The first attempt in a decade to establish a new energy policy for the nation was an exercise in majority-party excess. The energy bill sank under the weight of special interest deals. It cost too much, it was filled with scandalous industry giveaways and Democrats weren't even allowed to see the bill until 48 hours before the scheduled vote (WN
24 Oct 03). But in the end, it was methyl tertiary butyl ether (M.T.B.E.) that doomed the bill for this session. Added to gasoline to increase octane, Municipal governments in 17 states have filed suits against the makers of M.T.B.E., which has a way of winding up in groundwater. All of this stuff seems to be made in or near the Houston district of House Majority Leader Tom DeLay. DeLay insisted the bill have a provision immunizing the makers against lawsuits. To calm the resulting outrage, Delay proposed banning M.T.B.E. by 2015 -- while giving the makers $2B to!
help them shift to other products.
2. DEFENSE: A MUSHROOM CLOUD? RELAX, IT'S ONLY A MINI-NUKE.
The $400B Defense Authorization bill was signed by the President on Monday. Among other things, it lifted a decades-old ban on research into low-yield nuclear weapons and authorized $15M for continued research on a nuclear bunker-buster. The deal was that only 6.1 (basic) and 6.2 (applied) research could be funded. Advanced development (6.3), which includes testing, is ruled out, but that's clearly where we're headed. As the leaked Nuclear Posture Review made clear (WN
15 Mar 02), the real goal of mini-nukes is to blur distinctions between conventional and nuclear.
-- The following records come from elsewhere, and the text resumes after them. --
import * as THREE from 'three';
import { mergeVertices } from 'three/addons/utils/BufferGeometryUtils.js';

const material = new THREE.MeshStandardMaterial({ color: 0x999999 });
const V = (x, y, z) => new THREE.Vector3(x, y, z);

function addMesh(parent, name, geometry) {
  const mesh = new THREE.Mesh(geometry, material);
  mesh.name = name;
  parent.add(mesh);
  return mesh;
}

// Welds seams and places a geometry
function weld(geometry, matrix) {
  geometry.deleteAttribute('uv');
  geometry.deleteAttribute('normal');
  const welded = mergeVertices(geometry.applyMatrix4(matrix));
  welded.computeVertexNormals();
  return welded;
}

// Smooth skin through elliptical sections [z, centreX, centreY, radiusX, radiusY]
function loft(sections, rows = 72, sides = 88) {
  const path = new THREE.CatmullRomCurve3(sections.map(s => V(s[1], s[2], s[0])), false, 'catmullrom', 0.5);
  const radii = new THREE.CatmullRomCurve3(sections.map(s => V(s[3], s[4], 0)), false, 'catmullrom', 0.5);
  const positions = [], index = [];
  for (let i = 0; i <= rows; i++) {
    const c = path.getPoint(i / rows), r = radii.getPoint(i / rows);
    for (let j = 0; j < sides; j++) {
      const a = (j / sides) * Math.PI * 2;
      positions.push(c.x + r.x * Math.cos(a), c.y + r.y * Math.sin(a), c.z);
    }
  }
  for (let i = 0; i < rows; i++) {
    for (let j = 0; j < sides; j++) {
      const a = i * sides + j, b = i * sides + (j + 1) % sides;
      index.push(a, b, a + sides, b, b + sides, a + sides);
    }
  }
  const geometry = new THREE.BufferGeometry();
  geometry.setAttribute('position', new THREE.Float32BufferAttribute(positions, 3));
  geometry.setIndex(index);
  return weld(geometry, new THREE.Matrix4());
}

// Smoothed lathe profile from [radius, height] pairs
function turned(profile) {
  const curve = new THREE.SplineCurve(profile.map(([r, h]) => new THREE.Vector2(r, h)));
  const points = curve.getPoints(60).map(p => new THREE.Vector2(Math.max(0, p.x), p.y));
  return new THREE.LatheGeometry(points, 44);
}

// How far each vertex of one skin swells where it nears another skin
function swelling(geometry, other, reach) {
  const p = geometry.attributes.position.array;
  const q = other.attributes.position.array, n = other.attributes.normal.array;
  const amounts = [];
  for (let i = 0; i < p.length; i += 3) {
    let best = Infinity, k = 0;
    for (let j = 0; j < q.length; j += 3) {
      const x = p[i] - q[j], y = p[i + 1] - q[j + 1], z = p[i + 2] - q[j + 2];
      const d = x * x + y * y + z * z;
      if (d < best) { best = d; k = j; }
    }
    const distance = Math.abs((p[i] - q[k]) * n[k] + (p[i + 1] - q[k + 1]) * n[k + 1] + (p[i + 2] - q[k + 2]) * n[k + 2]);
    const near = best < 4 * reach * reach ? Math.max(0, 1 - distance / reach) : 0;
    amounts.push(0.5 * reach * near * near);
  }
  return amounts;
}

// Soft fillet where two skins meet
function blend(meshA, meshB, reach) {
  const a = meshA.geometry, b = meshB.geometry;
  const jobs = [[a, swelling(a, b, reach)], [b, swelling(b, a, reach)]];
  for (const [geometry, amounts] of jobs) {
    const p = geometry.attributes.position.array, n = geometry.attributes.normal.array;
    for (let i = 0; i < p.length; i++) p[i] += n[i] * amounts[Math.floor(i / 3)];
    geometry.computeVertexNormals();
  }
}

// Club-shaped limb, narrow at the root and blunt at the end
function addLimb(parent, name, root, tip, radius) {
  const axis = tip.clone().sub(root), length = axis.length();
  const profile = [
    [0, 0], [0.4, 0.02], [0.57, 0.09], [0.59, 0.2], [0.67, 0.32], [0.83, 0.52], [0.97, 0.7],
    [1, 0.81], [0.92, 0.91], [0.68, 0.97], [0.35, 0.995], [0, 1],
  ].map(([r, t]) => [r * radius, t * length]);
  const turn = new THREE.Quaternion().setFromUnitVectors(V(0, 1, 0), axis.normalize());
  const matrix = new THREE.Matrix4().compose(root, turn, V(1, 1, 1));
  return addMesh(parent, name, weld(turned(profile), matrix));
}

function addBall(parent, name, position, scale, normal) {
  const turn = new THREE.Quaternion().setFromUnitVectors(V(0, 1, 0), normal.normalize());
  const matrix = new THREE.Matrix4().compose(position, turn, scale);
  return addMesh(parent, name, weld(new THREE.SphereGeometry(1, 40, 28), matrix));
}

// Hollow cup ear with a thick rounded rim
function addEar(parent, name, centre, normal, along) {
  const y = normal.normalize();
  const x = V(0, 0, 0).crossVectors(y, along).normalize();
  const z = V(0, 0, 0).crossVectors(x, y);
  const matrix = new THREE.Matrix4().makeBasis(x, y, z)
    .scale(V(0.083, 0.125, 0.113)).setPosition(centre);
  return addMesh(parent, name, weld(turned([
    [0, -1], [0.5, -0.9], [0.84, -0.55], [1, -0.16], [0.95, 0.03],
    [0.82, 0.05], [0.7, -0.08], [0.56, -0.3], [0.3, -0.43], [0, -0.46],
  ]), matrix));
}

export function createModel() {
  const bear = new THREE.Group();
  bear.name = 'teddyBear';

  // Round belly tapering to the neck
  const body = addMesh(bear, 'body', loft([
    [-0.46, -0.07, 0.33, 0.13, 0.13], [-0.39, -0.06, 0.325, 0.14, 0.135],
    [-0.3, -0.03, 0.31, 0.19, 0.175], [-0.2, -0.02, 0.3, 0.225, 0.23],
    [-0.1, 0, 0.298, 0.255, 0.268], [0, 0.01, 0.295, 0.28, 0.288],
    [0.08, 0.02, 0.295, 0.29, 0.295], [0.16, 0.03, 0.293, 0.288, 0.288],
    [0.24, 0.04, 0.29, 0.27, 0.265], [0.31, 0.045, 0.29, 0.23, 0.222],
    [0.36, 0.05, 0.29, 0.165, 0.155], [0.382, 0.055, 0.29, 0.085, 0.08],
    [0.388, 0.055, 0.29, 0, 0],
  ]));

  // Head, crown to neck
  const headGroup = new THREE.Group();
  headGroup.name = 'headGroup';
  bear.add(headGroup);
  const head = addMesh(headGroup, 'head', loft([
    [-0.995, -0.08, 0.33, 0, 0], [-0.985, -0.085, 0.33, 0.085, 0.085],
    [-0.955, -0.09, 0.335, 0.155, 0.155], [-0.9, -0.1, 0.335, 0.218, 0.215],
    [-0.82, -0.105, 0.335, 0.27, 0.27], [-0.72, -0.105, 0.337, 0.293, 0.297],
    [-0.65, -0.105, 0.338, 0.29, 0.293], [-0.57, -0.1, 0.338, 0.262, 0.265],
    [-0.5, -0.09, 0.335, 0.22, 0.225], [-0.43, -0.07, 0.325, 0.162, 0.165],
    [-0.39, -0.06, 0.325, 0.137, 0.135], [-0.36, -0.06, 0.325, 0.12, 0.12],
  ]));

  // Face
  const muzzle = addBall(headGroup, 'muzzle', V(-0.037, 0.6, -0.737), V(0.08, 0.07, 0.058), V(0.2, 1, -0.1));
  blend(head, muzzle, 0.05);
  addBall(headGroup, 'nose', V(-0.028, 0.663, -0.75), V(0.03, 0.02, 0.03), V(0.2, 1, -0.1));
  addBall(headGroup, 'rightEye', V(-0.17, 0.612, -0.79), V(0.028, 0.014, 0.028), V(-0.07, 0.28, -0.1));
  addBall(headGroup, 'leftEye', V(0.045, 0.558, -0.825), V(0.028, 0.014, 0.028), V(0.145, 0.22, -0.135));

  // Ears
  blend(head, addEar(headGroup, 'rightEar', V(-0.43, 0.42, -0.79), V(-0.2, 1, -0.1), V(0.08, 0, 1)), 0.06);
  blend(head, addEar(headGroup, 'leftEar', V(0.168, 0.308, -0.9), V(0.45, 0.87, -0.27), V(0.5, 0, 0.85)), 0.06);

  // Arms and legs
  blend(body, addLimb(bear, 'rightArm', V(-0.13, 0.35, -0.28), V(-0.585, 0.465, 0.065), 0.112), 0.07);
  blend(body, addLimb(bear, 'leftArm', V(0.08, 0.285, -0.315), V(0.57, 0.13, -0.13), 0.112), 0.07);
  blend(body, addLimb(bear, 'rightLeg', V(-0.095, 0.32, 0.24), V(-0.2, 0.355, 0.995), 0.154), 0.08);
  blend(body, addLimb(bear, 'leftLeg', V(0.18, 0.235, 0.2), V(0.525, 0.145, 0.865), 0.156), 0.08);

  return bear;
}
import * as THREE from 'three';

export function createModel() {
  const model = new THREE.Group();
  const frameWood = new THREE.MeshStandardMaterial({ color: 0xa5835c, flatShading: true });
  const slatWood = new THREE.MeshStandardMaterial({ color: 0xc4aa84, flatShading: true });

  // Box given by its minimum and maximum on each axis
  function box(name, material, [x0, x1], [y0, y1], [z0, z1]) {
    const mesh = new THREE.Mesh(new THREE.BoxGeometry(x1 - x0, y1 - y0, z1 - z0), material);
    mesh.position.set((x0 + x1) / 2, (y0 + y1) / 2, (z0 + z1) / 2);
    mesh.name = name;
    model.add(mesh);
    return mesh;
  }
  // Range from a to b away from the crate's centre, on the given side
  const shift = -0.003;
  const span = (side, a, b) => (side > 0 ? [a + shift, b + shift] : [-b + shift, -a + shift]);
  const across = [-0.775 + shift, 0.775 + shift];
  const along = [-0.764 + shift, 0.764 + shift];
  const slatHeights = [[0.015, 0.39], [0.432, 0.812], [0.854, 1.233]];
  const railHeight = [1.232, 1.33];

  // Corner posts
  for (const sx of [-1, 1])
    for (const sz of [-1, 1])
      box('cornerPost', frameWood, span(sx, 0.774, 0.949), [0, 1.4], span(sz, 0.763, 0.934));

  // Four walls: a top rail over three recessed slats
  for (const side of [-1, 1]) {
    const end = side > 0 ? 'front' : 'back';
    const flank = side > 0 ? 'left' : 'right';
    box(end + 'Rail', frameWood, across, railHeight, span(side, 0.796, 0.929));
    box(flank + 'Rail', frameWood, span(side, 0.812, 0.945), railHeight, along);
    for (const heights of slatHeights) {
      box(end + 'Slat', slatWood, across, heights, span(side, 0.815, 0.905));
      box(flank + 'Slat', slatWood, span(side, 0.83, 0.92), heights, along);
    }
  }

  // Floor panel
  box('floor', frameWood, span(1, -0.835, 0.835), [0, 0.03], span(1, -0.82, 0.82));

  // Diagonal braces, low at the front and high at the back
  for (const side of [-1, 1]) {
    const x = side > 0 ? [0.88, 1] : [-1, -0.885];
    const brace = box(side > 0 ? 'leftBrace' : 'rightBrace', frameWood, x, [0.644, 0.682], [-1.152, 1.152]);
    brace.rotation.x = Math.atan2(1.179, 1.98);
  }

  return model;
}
The bill also exempts the military from the provisions of the Endangered Species Act and the Marine Mammal Protection Act.
3. FBI: IDENTICAL BULLETS? RELAX, COULD THE FBI MAKE A MISTAKE?
In the next few weeks, according to an Associated Press story, the National Academy of Sciences is expected to release a study of the procedures the FBI has long used to match bullets to crimes. Having already shown the Polygraph test, much beloved by the FBI, to be about as accurate as a coin toss (WN
18 Apr 03), NAS now finds the techniques used by the FBI to match bullets through their lead content to be flawed or imprecise. The FBI analysis relies on the assumption that bullets from the same batch of lead share a common chemical fingerprint. But the NAS report urges FBI chemists to stop "data chaining," in which they conclude that if the lead content of bullet A matches bullet B, and bullet B's content matches that of bullet C, they can assume that bullet A and bullet C match. The effect is to increase the range of difference that would be allowed for a "match" without acknowledging a relaxed standard.!
Thousands of criminal cases could be affected. On this Thanksgiving, be thankful we live in a country where law enforcement agencies can be challenged.